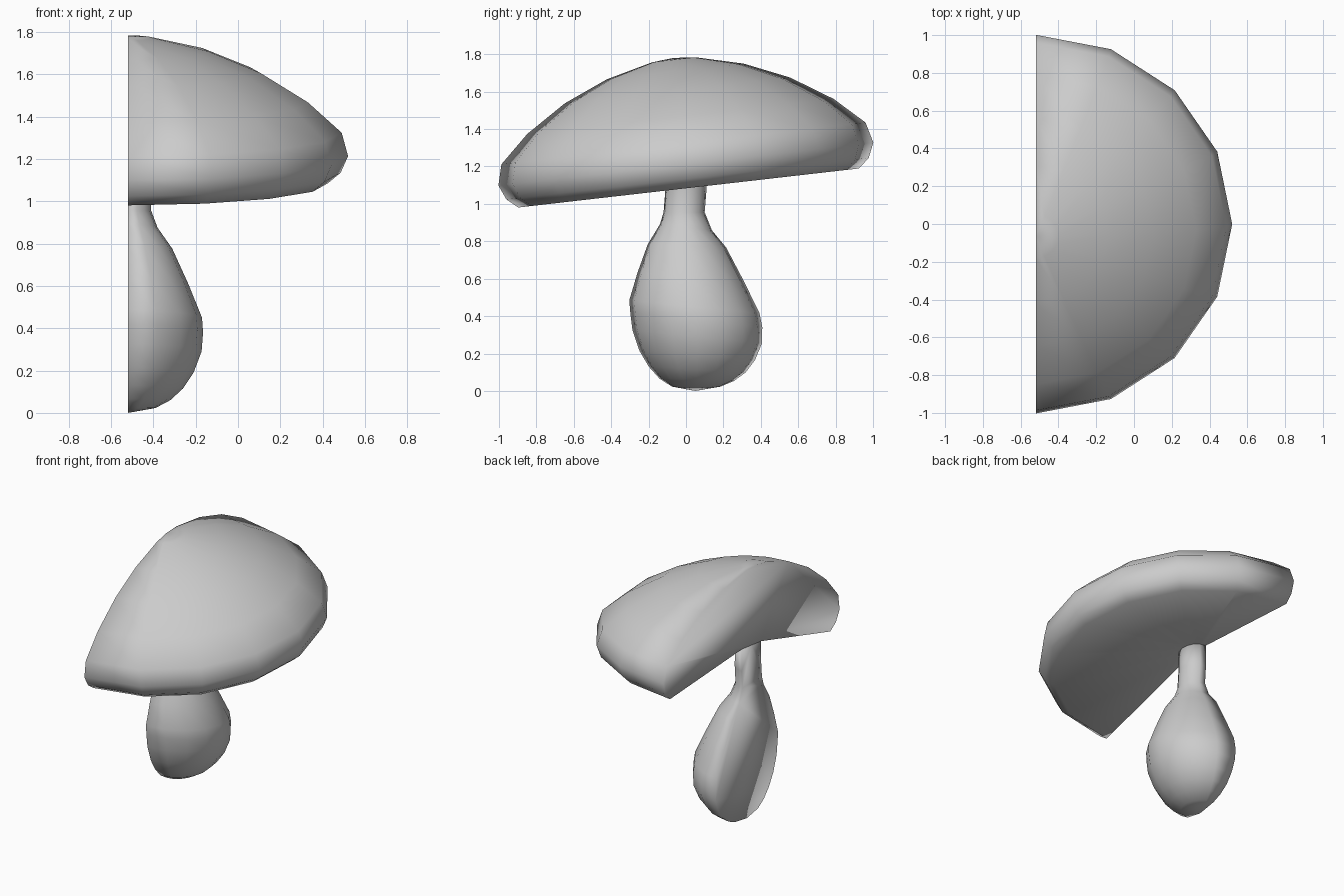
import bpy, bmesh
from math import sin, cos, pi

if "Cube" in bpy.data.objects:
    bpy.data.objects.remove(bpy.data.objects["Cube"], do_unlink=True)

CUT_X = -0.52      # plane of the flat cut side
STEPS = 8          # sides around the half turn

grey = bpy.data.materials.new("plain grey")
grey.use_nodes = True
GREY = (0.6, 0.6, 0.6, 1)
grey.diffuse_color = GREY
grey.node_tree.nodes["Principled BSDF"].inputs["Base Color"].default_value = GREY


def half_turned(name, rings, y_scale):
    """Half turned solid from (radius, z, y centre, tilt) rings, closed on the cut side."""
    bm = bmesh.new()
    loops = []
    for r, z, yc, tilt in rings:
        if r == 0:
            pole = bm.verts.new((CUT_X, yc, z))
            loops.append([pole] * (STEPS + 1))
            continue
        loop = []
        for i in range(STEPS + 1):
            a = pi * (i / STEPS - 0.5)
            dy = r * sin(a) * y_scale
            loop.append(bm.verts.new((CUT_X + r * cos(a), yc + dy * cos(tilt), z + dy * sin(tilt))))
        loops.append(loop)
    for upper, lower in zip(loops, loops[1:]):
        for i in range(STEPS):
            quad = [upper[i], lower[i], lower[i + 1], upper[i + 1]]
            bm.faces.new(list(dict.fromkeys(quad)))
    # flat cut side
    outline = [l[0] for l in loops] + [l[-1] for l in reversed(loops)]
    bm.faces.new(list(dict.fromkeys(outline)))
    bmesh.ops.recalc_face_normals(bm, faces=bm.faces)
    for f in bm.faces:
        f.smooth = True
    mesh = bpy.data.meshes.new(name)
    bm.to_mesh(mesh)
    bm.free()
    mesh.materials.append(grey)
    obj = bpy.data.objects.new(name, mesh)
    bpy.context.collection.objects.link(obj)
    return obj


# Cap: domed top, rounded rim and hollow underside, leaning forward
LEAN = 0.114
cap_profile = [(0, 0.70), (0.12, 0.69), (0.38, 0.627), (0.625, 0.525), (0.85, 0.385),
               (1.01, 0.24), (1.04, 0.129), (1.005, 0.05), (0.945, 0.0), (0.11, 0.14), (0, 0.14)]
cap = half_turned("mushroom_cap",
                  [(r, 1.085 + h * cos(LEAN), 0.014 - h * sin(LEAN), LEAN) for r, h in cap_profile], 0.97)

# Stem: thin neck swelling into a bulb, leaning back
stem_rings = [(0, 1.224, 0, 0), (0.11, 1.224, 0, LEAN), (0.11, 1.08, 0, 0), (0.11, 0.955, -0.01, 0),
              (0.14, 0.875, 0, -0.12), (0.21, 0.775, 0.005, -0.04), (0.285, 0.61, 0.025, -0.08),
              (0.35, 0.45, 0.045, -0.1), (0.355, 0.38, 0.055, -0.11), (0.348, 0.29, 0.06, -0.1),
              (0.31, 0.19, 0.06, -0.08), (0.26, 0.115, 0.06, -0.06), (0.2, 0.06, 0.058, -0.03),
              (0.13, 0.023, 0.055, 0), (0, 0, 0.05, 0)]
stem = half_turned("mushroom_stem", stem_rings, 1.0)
────────────────────
- [Exercise]: In the records above, some lines hold the word "fromkeys"; copy each such line.

- [Answer box]:
            bm.faces.new(list(dict.fromkeys(quad)))
    bm.faces.new(list(dict.fromkeys(outline)))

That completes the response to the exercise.